Supplied data:
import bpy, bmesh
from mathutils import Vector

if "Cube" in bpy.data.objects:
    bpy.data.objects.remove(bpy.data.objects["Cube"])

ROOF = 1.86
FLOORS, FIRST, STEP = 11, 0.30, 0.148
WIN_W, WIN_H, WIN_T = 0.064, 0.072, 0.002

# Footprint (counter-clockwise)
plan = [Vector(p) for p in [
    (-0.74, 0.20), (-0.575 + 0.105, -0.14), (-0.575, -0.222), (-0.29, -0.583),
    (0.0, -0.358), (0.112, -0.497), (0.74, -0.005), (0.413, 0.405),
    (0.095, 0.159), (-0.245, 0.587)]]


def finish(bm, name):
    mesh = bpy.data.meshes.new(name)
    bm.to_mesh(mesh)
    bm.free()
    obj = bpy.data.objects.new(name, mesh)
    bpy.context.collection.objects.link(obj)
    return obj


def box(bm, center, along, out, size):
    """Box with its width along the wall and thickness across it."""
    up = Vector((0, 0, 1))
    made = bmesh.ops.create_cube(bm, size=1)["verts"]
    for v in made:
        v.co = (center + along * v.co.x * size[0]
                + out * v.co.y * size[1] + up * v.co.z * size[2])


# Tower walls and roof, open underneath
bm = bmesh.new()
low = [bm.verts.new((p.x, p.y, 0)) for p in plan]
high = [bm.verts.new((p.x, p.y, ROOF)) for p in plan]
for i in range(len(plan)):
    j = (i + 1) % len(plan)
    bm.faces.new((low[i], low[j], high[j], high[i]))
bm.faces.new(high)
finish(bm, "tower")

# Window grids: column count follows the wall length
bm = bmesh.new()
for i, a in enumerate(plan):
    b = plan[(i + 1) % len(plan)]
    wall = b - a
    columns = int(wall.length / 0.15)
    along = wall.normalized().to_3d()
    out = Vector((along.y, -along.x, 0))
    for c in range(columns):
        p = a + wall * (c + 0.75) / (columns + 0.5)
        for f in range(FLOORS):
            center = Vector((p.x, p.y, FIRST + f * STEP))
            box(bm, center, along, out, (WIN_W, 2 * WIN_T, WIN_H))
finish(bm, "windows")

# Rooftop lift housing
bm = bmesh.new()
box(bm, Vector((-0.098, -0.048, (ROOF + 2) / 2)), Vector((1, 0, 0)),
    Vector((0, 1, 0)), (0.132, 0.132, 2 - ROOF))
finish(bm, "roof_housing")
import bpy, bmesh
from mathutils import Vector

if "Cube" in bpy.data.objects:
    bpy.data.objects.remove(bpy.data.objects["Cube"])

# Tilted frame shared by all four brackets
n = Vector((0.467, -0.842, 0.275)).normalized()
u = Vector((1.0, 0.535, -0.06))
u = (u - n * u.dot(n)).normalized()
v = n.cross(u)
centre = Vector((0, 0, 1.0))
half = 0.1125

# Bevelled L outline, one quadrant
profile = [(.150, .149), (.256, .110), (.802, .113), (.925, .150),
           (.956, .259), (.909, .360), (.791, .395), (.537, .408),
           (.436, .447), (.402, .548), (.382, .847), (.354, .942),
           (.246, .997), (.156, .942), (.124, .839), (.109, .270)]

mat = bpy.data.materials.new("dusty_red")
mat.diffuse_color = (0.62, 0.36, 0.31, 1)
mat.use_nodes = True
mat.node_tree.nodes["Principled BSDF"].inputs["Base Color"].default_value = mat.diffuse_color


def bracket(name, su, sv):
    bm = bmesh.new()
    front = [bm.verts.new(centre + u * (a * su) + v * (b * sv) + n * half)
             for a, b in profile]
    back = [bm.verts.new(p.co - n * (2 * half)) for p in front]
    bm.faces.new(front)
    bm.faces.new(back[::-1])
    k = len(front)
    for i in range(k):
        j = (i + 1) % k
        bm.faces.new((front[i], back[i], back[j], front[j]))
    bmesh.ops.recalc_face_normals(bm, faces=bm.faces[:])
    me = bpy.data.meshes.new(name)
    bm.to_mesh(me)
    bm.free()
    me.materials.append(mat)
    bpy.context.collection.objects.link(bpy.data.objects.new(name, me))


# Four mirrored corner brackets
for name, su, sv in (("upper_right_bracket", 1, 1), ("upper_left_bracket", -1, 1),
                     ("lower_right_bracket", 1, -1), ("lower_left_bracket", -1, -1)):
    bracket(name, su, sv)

What you are asked to do: Copy every record above verbatim and in full.

Result:
import bpy, bmesh
from mathutils import Vector

if "Cube" in bpy.data.objects:
    bpy.data.objects.remove(bpy.data.objects["Cube"])

ROOF = 1.86
FLOORS, FIRST, STEP = 11, 0.30, 0.148
WIN_W, WIN_H, WIN_T = 0.064, 0.072, 0.002

# Footprint (counter-clockwise)
plan = [Vector(p) for p in [
    (-0.74, 0.20), (-0.575 + 0.105, -0.14), (-0.575, -0.222), (-0.29, -0.583),
    (0.0, -0.358), (0.112, -0.497), (0.74, -0.005), (0.413, 0.405),
    (0.095, 0.159), (-0.245, 0.587)]]


def finish(bm, name):
    mesh = bpy.data.meshes.new(name)
    bm.to_mesh(mesh)
    bm.free()
    obj = bpy.data.objects.new(name, mesh)
    bpy.context.collection.objects.link(obj)
    return obj


def box(bm, center, along, out, size):
    """Box with its width along the wall and thickness across it."""
    up = Vector((0, 0, 1))
    made = bmesh.ops.create_cube(bm, size=1)["verts"]
    for v in made:
        v.co = (center + along * v.co.x * size[0]
                + out * v.co.y * size[1] + up * v.co.z * size[2])


# Tower walls and roof, open underneath
bm = bmesh.new()
low = [bm.verts.new((p.x, p.y, 0)) for p in plan]
high = [bm.verts.new((p.x, p.y, ROOF)) for p in plan]
for i in range(len(plan)):
    j = (i + 1) % len(plan)
    bm.faces.new((low[i], low[j], high[j], high[i]))
bm.faces.new(high)
finish(bm, "tower")

# Window grids: column count follows the wall length
bm = bmesh.new()
for i, a in enumerate(plan):
    b = plan[(i + 1) % len(plan)]
    wall = b - a
    columns = int(wall.length / 0.15)
    along = wall.normalized().to_3d()
    out = Vector((along.y, -along.x, 0))
    for c in range(columns):
        p = a + wall * (c + 0.75) / (columns + 0.5)
        for f in range(FLOORS):
            center = Vector((p.x, p.y, FIRST + f * STEP))
            box(bm, center, along, out, (WIN_W, 2 * WIN_T, WIN_H))
finish(bm, "windows")

# Rooftop lift housing
bm = bmesh.new()
box(bm, Vector((-0.098, -0.048, (ROOF + 2) / 2)), Vector((1, 0, 0)),
    Vector((0, 1, 0)), (0.132, 0.132, 2 - ROOF))
finish(bm, "roof_housing")
import bpy, bmesh
from mathutils import Vector

if "Cube" in bpy.data.objects:
    bpy.data.objects.remove(bpy.data.objects["Cube"])

# Tilted frame shared by all four brackets
n = Vector((0.467, -0.842, 0.275)).normalized()
u = Vector((1.0, 0.535, -0.06))
u = (u - n * u.dot(n)).normalized()
v = n.cross(u)
centre = Vector((0, 0, 1.0))
half = 0.1125

# Bevelled L outline, one quadrant
profile = [(.150, .149), (.256, .110), (.802, .113), (.925, .150),
           (.956, .259), (.909, .360), (.791, .395), (.537, .408),
           (.436, .447), (.402, .548), (.382, .847), (.354, .942),
           (.246, .997), (.156, .942), (.124, .839), (.109, .270)]

mat = bpy.data.materials.new("dusty_red")
mat.diffuse_color = (0.62, 0.36, 0.31, 1)
mat.use_nodes = True
mat.node_tree.nodes["Principled BSDF"].inputs["Base Color"].default_value = mat.diffuse_color


def bracket(name, su, sv):
    bm = bmesh.new()
    front = [bm.verts.new(centre + u * (a * su) + v * (b * sv) + n * half)
             for a, b in profile]
    back = [bm.verts.new(p.co - n * (2 * half)) for p in front]
    bm.faces.new(front)
    bm.faces.new(back[::-1])
    k = len(front)
    for i in range(k):
        j = (i + 1) % k
        bm.faces.new((front[i], back[i], back[j], front[j]))
    bmesh.ops.recalc_face_normals(bm, faces=bm.faces[:])
    me = bpy.data.meshes.new(name)
    bm.to_mesh(me)
    bm.free()
    me.materials.append(mat)
    bpy.context.collection.objects.link(bpy.data.objects.new(name, me))


# Four mirrored corner brackets
for name, su, sv in (("upper_right_bracket", 1, 1), ("upper_left_bracket", -1, 1),
                     ("lower_right_bracket", 1, -1), ("lower_left_bracket", -1, -1)):
    bracket(name, su, sv)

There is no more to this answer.